§ **DATA**
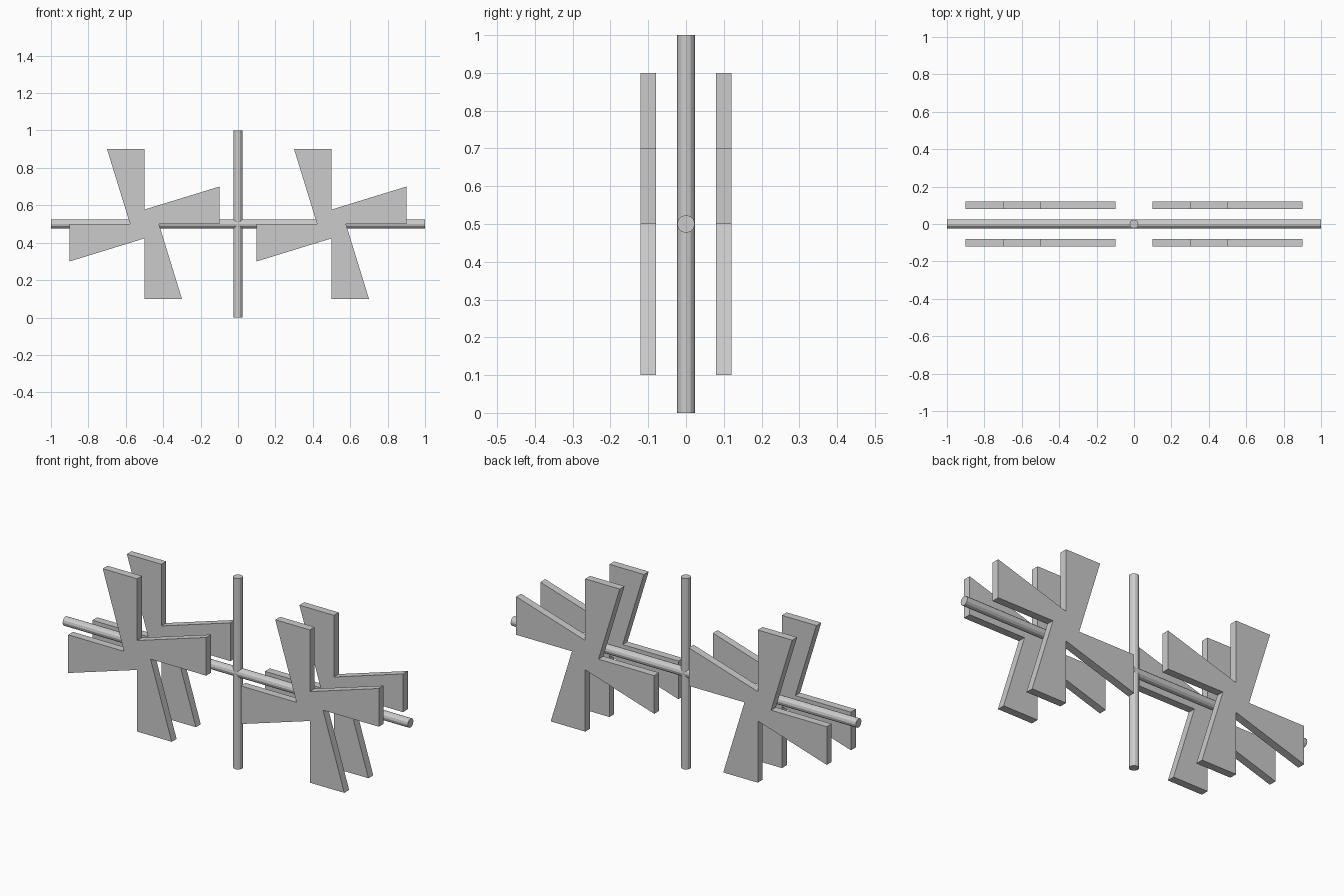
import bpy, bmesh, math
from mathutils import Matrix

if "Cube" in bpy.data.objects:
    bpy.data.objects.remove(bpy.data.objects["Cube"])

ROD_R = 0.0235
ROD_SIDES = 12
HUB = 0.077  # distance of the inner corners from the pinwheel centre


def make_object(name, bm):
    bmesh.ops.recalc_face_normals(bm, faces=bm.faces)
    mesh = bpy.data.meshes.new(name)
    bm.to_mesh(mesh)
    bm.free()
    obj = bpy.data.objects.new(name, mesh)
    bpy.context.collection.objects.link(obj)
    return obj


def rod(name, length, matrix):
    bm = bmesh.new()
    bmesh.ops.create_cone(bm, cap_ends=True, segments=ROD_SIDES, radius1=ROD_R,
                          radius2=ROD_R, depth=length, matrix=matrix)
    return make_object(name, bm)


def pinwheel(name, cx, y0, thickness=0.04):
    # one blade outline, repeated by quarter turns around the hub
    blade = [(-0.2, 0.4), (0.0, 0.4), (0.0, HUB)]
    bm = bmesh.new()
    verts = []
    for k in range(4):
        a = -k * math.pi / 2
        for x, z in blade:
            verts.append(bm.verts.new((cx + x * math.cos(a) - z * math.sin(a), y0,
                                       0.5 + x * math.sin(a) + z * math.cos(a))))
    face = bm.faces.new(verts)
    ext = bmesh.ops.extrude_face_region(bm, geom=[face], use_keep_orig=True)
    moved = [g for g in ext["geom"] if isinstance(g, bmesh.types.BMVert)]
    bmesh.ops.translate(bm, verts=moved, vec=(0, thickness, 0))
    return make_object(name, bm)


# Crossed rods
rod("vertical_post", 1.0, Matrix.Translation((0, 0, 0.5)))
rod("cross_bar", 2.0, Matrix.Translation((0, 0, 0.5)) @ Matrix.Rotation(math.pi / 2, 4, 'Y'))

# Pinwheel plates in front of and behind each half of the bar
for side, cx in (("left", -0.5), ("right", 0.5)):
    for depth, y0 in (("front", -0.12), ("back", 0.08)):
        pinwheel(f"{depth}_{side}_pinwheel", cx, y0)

--

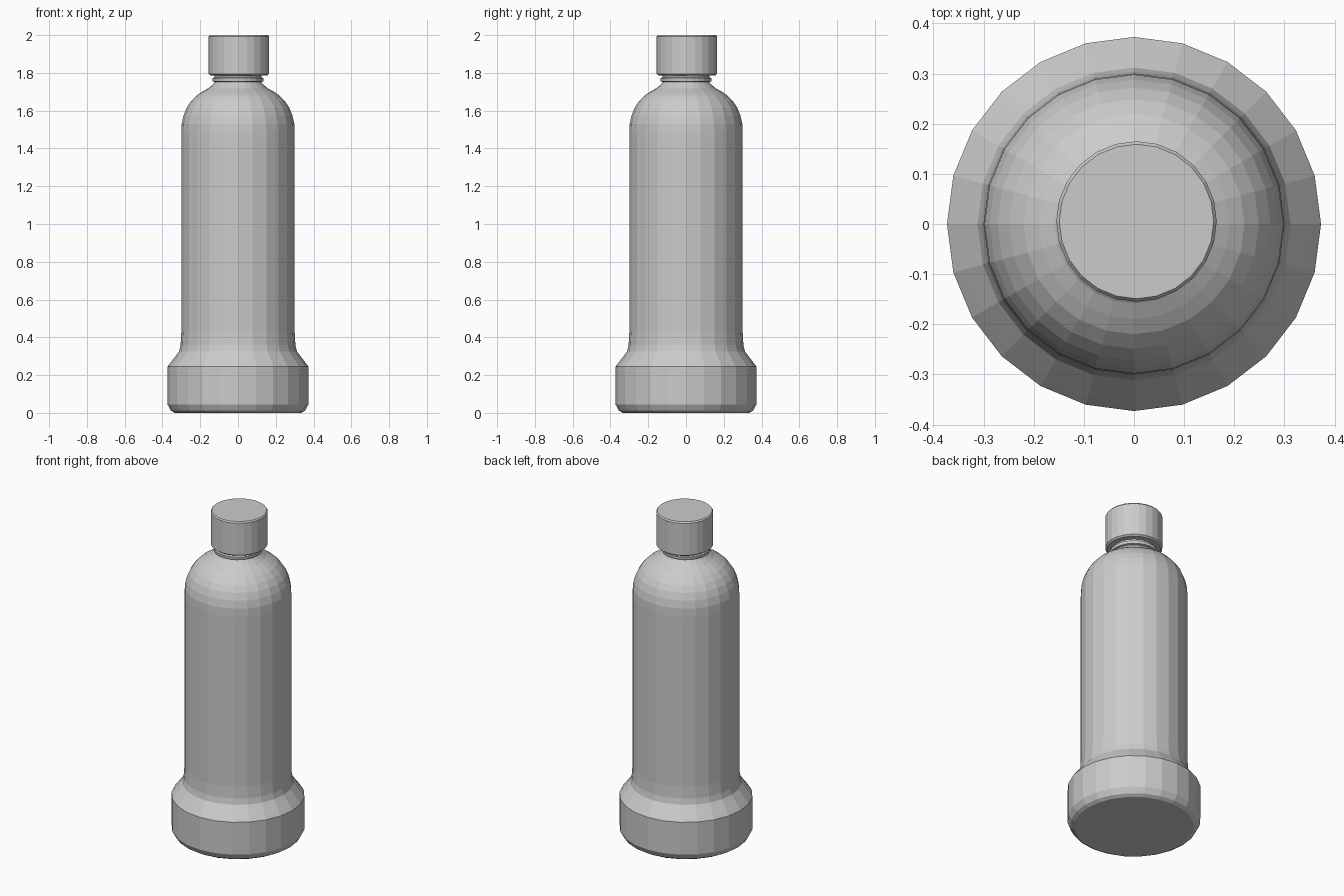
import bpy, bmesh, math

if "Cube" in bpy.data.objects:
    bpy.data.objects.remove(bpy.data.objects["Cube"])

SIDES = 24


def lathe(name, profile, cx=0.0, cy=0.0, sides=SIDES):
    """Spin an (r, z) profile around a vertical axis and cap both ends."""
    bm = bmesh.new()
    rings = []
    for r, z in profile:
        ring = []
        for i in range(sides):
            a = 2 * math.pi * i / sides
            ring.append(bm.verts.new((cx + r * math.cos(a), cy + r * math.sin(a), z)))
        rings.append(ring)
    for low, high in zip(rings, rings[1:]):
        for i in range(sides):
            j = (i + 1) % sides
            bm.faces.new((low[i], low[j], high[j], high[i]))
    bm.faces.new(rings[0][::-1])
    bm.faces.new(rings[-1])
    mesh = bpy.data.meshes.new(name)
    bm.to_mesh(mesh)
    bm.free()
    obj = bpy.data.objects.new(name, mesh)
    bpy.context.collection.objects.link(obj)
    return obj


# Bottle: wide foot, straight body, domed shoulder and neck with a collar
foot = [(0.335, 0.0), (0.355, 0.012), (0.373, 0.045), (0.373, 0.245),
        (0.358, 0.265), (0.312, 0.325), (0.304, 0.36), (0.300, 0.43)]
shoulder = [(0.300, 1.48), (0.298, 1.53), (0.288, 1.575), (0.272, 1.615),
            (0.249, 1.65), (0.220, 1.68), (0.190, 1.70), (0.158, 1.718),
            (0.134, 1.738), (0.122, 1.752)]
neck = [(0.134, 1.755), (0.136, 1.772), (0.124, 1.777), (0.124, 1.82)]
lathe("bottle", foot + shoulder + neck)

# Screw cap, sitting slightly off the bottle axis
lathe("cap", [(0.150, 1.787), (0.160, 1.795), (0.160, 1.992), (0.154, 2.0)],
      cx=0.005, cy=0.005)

* * *

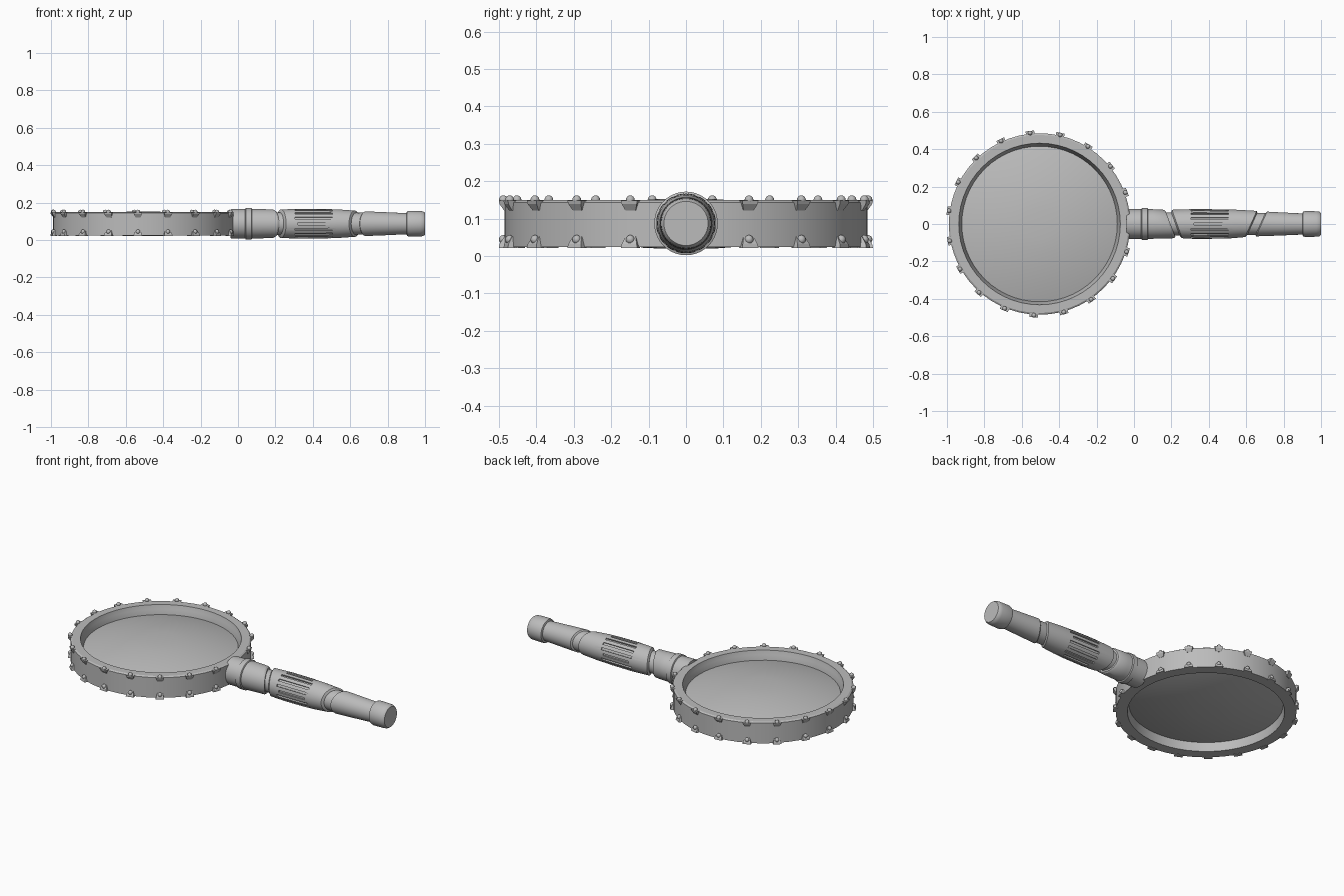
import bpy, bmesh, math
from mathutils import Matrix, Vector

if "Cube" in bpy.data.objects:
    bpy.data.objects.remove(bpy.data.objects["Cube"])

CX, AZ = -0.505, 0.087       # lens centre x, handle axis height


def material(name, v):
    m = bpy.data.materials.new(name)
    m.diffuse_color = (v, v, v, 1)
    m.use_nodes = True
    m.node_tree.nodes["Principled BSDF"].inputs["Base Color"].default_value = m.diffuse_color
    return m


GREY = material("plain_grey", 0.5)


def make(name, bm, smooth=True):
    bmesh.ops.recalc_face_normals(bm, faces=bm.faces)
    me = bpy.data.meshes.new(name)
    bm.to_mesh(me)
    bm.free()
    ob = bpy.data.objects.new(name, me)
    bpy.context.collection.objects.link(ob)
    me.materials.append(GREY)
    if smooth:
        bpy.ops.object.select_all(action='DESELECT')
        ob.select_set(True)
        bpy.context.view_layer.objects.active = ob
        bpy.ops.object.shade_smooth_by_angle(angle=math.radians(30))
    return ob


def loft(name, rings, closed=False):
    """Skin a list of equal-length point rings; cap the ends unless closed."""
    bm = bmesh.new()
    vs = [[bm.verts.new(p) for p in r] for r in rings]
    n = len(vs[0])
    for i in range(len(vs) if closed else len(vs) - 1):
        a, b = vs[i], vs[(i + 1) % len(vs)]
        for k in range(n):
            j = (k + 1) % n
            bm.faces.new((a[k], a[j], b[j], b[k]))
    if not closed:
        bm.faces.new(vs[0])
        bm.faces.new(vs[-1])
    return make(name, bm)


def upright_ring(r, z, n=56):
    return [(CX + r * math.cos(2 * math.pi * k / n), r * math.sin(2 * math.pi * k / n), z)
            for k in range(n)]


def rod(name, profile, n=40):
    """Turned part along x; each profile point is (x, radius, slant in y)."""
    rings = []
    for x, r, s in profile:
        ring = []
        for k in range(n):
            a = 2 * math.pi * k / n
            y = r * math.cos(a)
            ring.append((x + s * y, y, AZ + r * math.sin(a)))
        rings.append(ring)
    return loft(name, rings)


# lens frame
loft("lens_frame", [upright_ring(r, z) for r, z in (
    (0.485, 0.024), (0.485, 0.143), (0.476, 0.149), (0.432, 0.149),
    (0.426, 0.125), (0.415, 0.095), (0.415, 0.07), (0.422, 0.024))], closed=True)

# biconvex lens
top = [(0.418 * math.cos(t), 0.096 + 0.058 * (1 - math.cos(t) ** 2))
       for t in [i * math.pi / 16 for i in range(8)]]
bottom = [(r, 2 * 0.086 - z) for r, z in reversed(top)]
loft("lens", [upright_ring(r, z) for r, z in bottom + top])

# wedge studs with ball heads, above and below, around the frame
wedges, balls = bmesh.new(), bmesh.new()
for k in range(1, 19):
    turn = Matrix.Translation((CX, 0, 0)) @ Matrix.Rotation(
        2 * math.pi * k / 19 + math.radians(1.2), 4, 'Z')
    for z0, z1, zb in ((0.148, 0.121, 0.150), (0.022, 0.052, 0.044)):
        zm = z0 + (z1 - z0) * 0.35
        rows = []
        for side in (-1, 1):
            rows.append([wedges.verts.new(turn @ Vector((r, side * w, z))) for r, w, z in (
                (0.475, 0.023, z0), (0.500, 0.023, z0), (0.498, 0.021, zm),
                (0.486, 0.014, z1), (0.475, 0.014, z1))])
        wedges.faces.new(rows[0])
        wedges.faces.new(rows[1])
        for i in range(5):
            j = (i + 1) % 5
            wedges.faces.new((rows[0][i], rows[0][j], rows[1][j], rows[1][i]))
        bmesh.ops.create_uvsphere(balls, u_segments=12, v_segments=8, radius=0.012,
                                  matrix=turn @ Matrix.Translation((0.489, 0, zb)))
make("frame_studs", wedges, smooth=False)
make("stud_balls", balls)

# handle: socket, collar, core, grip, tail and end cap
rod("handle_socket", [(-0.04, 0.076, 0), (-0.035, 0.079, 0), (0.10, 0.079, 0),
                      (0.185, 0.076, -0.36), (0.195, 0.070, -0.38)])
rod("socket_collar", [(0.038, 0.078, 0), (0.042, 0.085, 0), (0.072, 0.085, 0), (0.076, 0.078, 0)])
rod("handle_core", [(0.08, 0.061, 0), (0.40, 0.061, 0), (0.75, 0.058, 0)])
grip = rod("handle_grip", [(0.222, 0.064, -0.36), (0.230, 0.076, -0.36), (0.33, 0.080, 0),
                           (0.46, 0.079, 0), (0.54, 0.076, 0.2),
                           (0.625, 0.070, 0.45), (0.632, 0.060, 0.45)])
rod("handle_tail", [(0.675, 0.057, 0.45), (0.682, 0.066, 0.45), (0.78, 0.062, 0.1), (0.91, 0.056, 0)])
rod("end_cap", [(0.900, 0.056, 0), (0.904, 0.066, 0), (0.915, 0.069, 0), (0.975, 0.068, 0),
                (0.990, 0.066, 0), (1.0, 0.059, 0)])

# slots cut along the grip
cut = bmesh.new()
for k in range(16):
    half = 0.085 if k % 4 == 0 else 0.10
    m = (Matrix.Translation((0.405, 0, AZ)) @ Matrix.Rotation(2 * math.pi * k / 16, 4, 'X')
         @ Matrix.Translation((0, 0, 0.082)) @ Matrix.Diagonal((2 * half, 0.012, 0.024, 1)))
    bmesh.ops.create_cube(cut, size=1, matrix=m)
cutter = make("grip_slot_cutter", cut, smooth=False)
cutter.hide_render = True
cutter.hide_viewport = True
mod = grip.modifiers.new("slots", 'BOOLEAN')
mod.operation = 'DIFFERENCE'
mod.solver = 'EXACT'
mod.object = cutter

§ **TASK BRIEF**
Using only the entries above, output the line with "# Bottle: wide", the line with "cx=0.005, cy=0.005)", and all lines between them, exactly as they stand.

§ **ANSWER TO THE EXERCISE**
# Bottle: wide foot, straight body, domed shoulder and neck with a collar
foot = [(0.335, 0.0), (0.355, 0.012), (0.373, 0.045), (0.373, 0.245),
        (0.358, 0.265), (0.312, 0.325), (0.304, 0.36), (0.300, 0.43)]
shoulder = [(0.300, 1.48), (0.298, 1.53), (0.288, 1.575), (0.272, 1.615),
            (0.249, 1.65), (0.220, 1.68), (0.190, 1.70), (0.158, 1.718),
            (0.134, 1.738), (0.122, 1.752)]
neck = [(0.134, 1.755), (0.136, 1.772), (0.124, 1.777), (0.124, 1.82)]
lathe("bottle", foot + shoulder + neck)

# Screw cap, sitting slightly off the bottle axis
lathe("cap", [(0.150, 1.787), (0.160, 1.795), (0.160, 1.992), (0.154, 2.0)],
      cx=0.005, cy=0.005)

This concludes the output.